In the follow-up to her well-received debut, Smoke Gets in your Eyes (2014), a mortician delivers a wide-eyed report on burial customs across the world.
At the unique funeral parlor she owns and operates in Southern California, Doughty adopts a “younger, progressive” approach to burial protocol. Unwilling to accept the way that the necessity of “deathcare” has evolved into such a commercialized and bureaucratic industry, the inquisitive undertaker presents her globe-trotting experiences exploring and appreciating the eccentric and widely diverse death rituals across international cultures. In offering opposing perspectives that dignify, celebrate, and decorate the body in its expired state, Doughty hopes to do her part in spurring a reform of the funeral industry and to help change the squeamishness of Western attitudes toward death and the sanctity of the sacred burial. Her fascinating tour of rituals contains liturgies that readers will surely observe as rare, macabre, unbelievable, ancient, and precious—sometimes simultaneously. Among them: a Central American body thief validates why he confiscated his grandmother’s body from a hospital; a cremation via community open-air pyre in Colorado (the only one of its kind in America), complete with flute and didgeridoo accompaniment; mummification restorations in Indonesia; and the glass encasement coffins of Barcelona: “Glass means transparency, unclouded confrontation with the brutal reality of death. Glass also means a solid barrier. It allows you to come close but never quite make contact.” In Japan, where corpses were once perceived to be impure, now they are revered as beloved and their memorialization has been fully ritualized with the aid of technology and innovation. Green, eco-friendly “human composting” methods also have their place in the author’s entertaining and thought-provoking narrative. Grimly enhanced by the artwork of Blair, these observances demonstrate how to diminish the stigma associated with death, burial, and eternal remembrance.

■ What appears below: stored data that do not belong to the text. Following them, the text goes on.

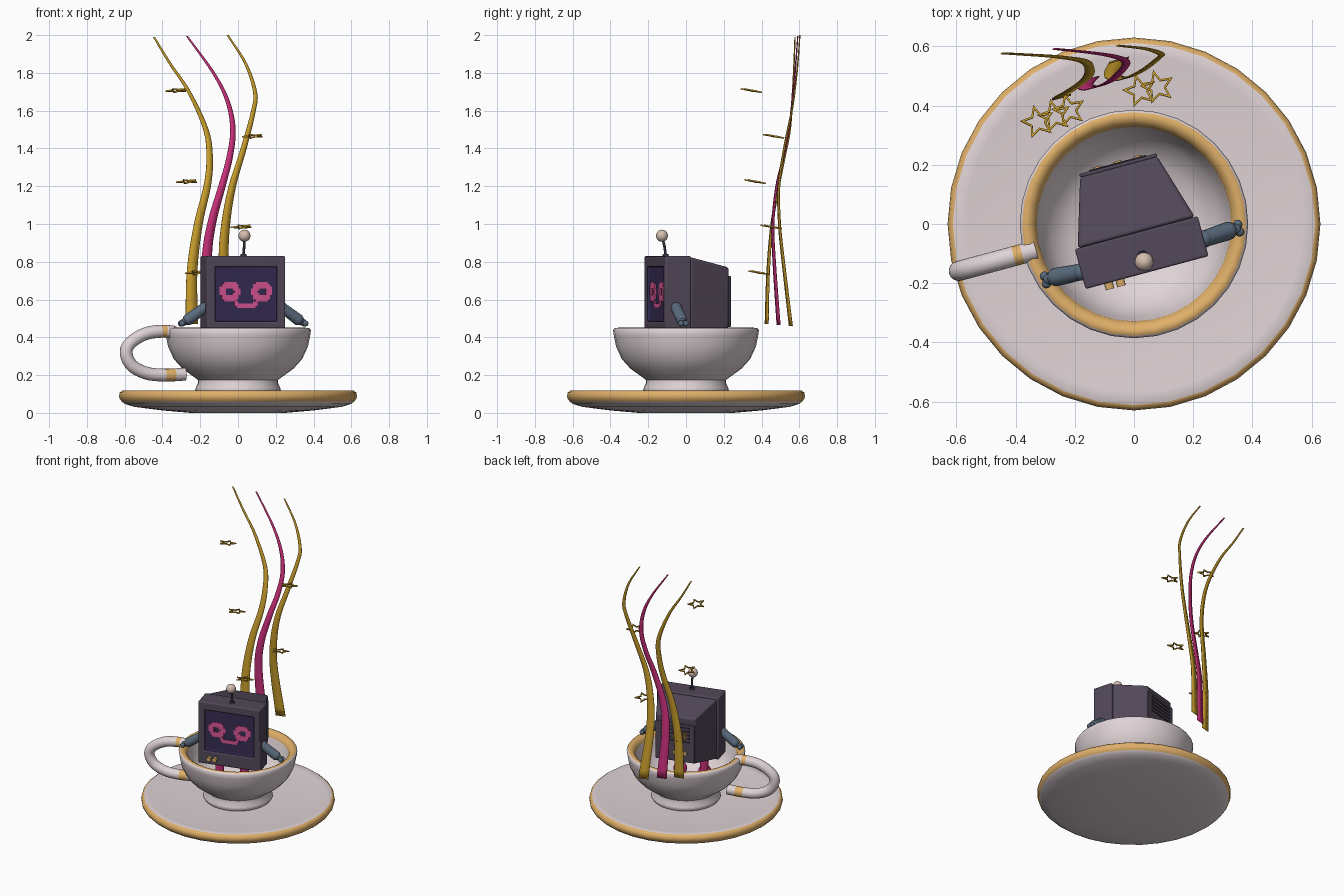
import bpy, bmesh, math
from mathutils import Matrix, Vector

if "Cube" in bpy.data.objects:
    bpy.data.objects.remove(bpy.data.objects["Cube"])

def mat(name, r, g, b):
    m = bpy.data.materials.new(name)
    m.diffuse_color = (r, g, b, 1)
    m.use_nodes = True
    m.node_tree.nodes["Principled BSDF"].inputs["Base Color"].default_value = m.diffuse_color
    return m

WHITE = mat("porcelain", .74, .65, .67)
GOLD = mat("rim gold", .74, .43, .14)
STEAM = mat("steam gold", .58, .34, .025)
MAGENTA = mat("magenta", .60, .03, .20)
PINK = mat("face pink", .68, .09, .29)
BODY = mat("body purple", .085, .065, .10)
SCREEN = mat("screen purple", .035, .024, .085)
STEEL = mat("arm blue grey", .10, .145, .20)
BALL = mat("pale peach", .67, .52, .43)
DARK = mat("dark vent", .035, .03, .045)
TURN = Matrix.Rotation(math.radians(15), 4, 'Z')   # robot and handle are turned together

def finish(name, bm, mats, turn=True, angle=35, bevel=0):
    if turn:
        bm.transform(TURN)
    bmesh.ops.recalc_face_normals(bm, faces=bm.faces)
    me = bpy.data.meshes.new(name)
    bm.to_mesh(me)
    bm.free()
    ob = bpy.data.objects.new(name, me)
    bpy.context.collection.objects.link(ob)
    for m in mats:
        me.materials.append(m)
    if bevel:
        b = ob.modifiers.new("bevel", 'BEVEL')
        b.width, b.segments, b.limit_method = bevel, 3, 'ANGLE'
    bpy.ops.object.select_all(action='DESELECT')
    ob.select_set(True)
    bpy.context.view_layer.objects.active = ob
    bpy.ops.object.shade_smooth_by_angle(angle=math.radians(angle))
    return ob

def lathe(name, prof, gold, n=32):
    """Spin a closed (r, z) profile; gold holds the profile segments in the second colour."""
    bm = bmesh.new()
    rings = []
    for r, z in prof:
        if r == 0:
            rings.append([bm.verts.new((0, 0, z))] * n)
        else:
            rings.append([bm.verts.new((r * math.cos(a), r * math.sin(a), z))
                          for a in (2 * math.pi * i / n for i in range(n))])
    for k in range(len(prof) - 1):
        for i in range(n):
            j = (i + 1) % n
            vs = list(dict.fromkeys((rings[k][i], rings[k][j], rings[k+1][j], rings[k+1][i])))
            bm.faces.new(vs).material_index = int(k in gold)
    return finish(name, bm, [WHITE, GOLD], turn=False, angle=50)

def add_box(bm, c, s):
    bmesh.ops.create_cube(bm, size=1, matrix=Matrix.Translation(c) @ Matrix.Diagonal((*s, 1)))

def add_rod(bm, p, q, r1, r2=None, n=16):
    p, q = Vector(p), Vector(q)
    d = q - p
    m = Matrix.Translation((p + q) / 2) @ d.to_track_quat('Z', 'Y').to_matrix().to_4x4()
    bmesh.ops.create_cone(bm, cap_ends=True, segments=n, radius1=r1,
                          radius2=r1 if r2 is None else r2, depth=d.length, matrix=m)

def add_ball(bm, c, r):
    bmesh.ops.create_uvsphere(bm, u_segments=16, v_segments=10, radius=r, matrix=Matrix.Translation(c))

def smooth_path(pts, steps=6):
    """Catmull-Rom points through pts."""
    P = [Vector(p) for p in pts]
    P = [2 * P[0] - P[1]] + P + [2 * P[-1] - P[-2]]
    out = []
    for a, b, c, d in zip(P, P[1:], P[2:], P[3:]):
        for s in range(steps):
            t = s / steps
            out.append(.5 * (2*b + (c - a)*t + (2*a - 5*b + 4*c - d)*t*t + (3*b - a - 3*c + d)*t**3))
    return out + [P[-2]]

# saucer and cup
lathe("saucer", [(0, 0), (.25, 0), (.40, .013), (.55, .032), (.60, .048), (.615, .06), (.627, .075),
                 (.63, .09), (.626, .108), (.612, .118), (.57, .114), (.35, .104), (0, .10)], {5, 6, 7, 8})
lathe("cup", [(0, .10), (.215, .10), (.227, .118), (.224, .132), (.213, .155), (.213, .175), (.24, .195),
              (.295, .235), (.34, .285), (.37, .35), (.382, .41), (.386, .438), (.378, .449),
              (.358, .451), (.338, .437), (.329, .415), (.318, .35), (.285, .28), (.22, .22),
              (.12, .19), (0, .185)], {12, 13, 14})

# cup handle: swept tube with two gold bands
path = smooth_path([(-.345, 0, .427), (-.42, 0, .432), (-.51, 0, .418), (-.59, 0, .37), (-.613, 0, .315),
                    (-.58, 0, .25), (-.50, 0, .21), (-.40, 0, .20), (-.29, 0, .205)])
bm = bmesh.new()
rings = []
for i, p in enumerate(path):
    d = (path[min(i + 1, len(path) - 1)] - path[max(i - 1, 0)]).normalized()
    side = Vector((0, 1, 0))
    up = d.cross(side)
    rings.append([bm.verts.new(p + .034 * (side * math.cos(a) + up * math.sin(a)))
                  for a in (2 * math.pi * k / 16 for k in range(16))])
for i in range(len(rings) - 1):
    for k in range(16):
        f = bm.faces.new((rings[i][k], rings[i][k-1], rings[i+1][k-1], rings[i+1][k]))
        f.material_index = int(i in (4, 5) or i in (42, 43, 44))
bm.faces.new(rings[0])
bm.faces.new(rings[-1])
finish("cup_handle", bm, [WHITE, GOLD])

# robot front shell with a recessed screen
bm = bmesh.new()
add_box(bm, (0, -.10, .61), (.43, .14, .44))
front = min(bm.faces, key=lambda f: f.calc_center_median().y)
bmesh.ops.inset_individual(bm, faces=[front], thickness=.065)
for v in front.verts:
    v.co.z = .775 if v.co.z > .61 else .485
inner = bmesh.ops.extrude_discrete_faces(bm, faces=[front])['faces'][0]
for v in inner.verts:
    v.co.y += .015
inner.material_index = 1
for e in inner.edges:
    for f in e.link_faces:
        f.material_index = 1
finish("robot_front_shell", bm, [BODY, SCREEN], bevel=.014)

# tapered rear housing
bm = bmesh.new()
add_box(bm, (0, .085, .61), (.41, .23, .43))
for v in bm.verts:
    if v.co.y > .1:
        v.co.x *= .135 / .205
        v.co.z = .61 + (v.co.z - .61) * .16 / .215
finish("robot_rear_housing", bm, [BODY], bevel=.012)

# rear panel, vent slats and sockets
bm = bmesh.new()
add_box(bm, (0, .205, .59), (.27, .012, .27))
finish("rear_panel", bm, [BODY], bevel=.004)
bm = bmesh.new()
for i in range(5):
    add_box(bm, (0, .212, .60 + i * .025), (.20, .006, .01))
finish("rear_vents", bm, [DARK])
bm = bmesh.new()
for x in (-.07, 0, .07):
    add_rod(bm, (x, .208, .52), (x, .22, .52), .014)
finish("rear_sockets", bm, [GOLD])

# pixel face: ring eyes, cheeks and a stepped smile
bm = bmesh.new()
px = .0115
for i in range(-13, 14):
    for k in range(-12, 12):
        x, z = i * px, .63 + k * px
        r = math.hypot(abs(x) - .088, z - .642)
        eye = .02 < r < .055
        cheek = .035 < abs(x) < .066 and .585 < z < .625 and abs(x) > .05
        mouth = (abs(x) < .055 and .555 < z < .58) or (.045 < abs(x) < .066 and .567 < z < .592)
        if eye or cheek or mouth:
            add_box(bm, (x, -.158, z), (px, .007, px))
finish("pixel_face", bm, [PINK])

# control knobs below the screen
bm = bmesh.new()
for x in (-.135, -.095):
    add_rod(bm, (x, -.165, .435), (x, -.192, .435), .015)
finish("control_knobs", bm, [GOLD])

# antenna
bm = bmesh.new()
add_rod(bm, (0, -.112, .825), (0, -.112, .842), .02, .014)
add_rod(bm, (0, -.112, .84), (.002, -.118, .88), .007)
add_rod(bm, (.002, -.118, .88), (0, -.13, .93), .007)
finish("antenna_rod", bm, [DARK])
bm = bmesh.new()
add_ball(bm, (0, -.132, .938), .032)
finish("antenna_ball", bm, [BALL])

# arms resting on the rim, and legs inside the cup
for side, s in (("left", -1), ("right", 1)):
    bm = bmesh.new()
    add_ball(bm, (s * .215, -.11, .555), .03)
    add_rod(bm, (s * .215, -.11, .555), (s * .30, -.105, .495), .028, .031)
    add_ball(bm, (s * .30, -.105, .495), .031)
    add_rod(bm, (s * .30, -.105, .495), (s * .335, -.105, .475), .022, .018)
    for y in (-.118, -.092):
        add_ball(bm, (s * .338, y, .473), .016)
    finish(side + "_arm", bm, [STEEL])
    bm = bmesh.new()
    add_rod(bm, (s * .085, -.11, .40), (s * .085, -.11, .25), .028)
    add_ball(bm, (s * .085, -.125, .245), .045)
    finish(side + "_leg", bm, [MAGENTA])

# steam ribbons, tapering upward
RIBBONS = {
    "left_steam": (STEAM, [(-.245, .427, .47), (-.243, .435, .75), (-.21, .455, 1), (-.163, .49, 1.2), (-.15, .52, 1.35),
                           (-.17, .55, 1.5), (-.26, .565, 1.7), (-.36, .572, 1.85), (-.445, .577, 1.99)]),
    "middle_steam": (MAGENTA, [(-.15, .49, .465), (-.165, .467, .8), (-.14, .46, 1), (-.085, .48, 1.2), (-.045, .515, 1.35),
                               (-.027, .545, 1.5), (-.055, .563, 1.65), (-.13, .577, 1.8), (-.27, .592, 1.995)]),
    "right_steam": (STEAM, [(-.05, .555, .46), (-.075, .515, .8), (-.065, .495, 1), (-.03, .492, 1.2), (.03, .52, 1.4),
                            (.082, .56, 1.6), (.09, .575, 1.7), (.04, .592, 1.85), (-.055, .603, 2)])}
for name, (m, pts) in RIBBONS.items():
    bm = bmesh.new()
    prev = None
    for p in smooth_path(pts):
        w = (.034 - .029 * (p.z - .46) / 1.54) * Vector((.966, .259, 0))
        cur = (bm.verts.new(p - w), bm.verts.new(p + w))
        if prev:
            bm.faces.new((prev[0], prev[1], cur[1], cur[0]))
        prev = cur
    ob = finish(name, bm, [m], turn=False, angle=60)
    sol = ob.modifiers.new("thickness", 'SOLIDIFY')
    sol.thickness, sol.offset = .004, 0

# open star outlines floating in the steam
for n, c in enumerate([(-.325, .345, 1.707), (.08, .463, 1.465), (-.268, .365, 1.225),
                       (.02, .45, .985), (-.22, .385, .743)]):
    bm = bmesh.new()
    loops = []
    for scale, z in ((1, -.004), (1, .004), (.74, .004), (.74, -.004)):
        loops.append([bm.verts.new((r * math.cos(a), r * math.sin(a), z)) for r, a in
                      ((scale * (.028 if k % 2 else .06), math.pi * (.5 + k / 5)) for k in range(10))])
    for a, b in zip(loops, loops[1:] + loops[:1]):
        for k in range(10):
            bm.faces.new((a[k], a[k-1], b[k-1], b[k]))
    bm.transform(Matrix.Translation(c) @ TURN @ Matrix.Rotation(math.radians(-10), 4, 'X'))
    finish("star_%d" % (n + 1), bm, [STEAM], turn=False)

Death gets the last word in this affably written, meticulously researched study of funerary customs.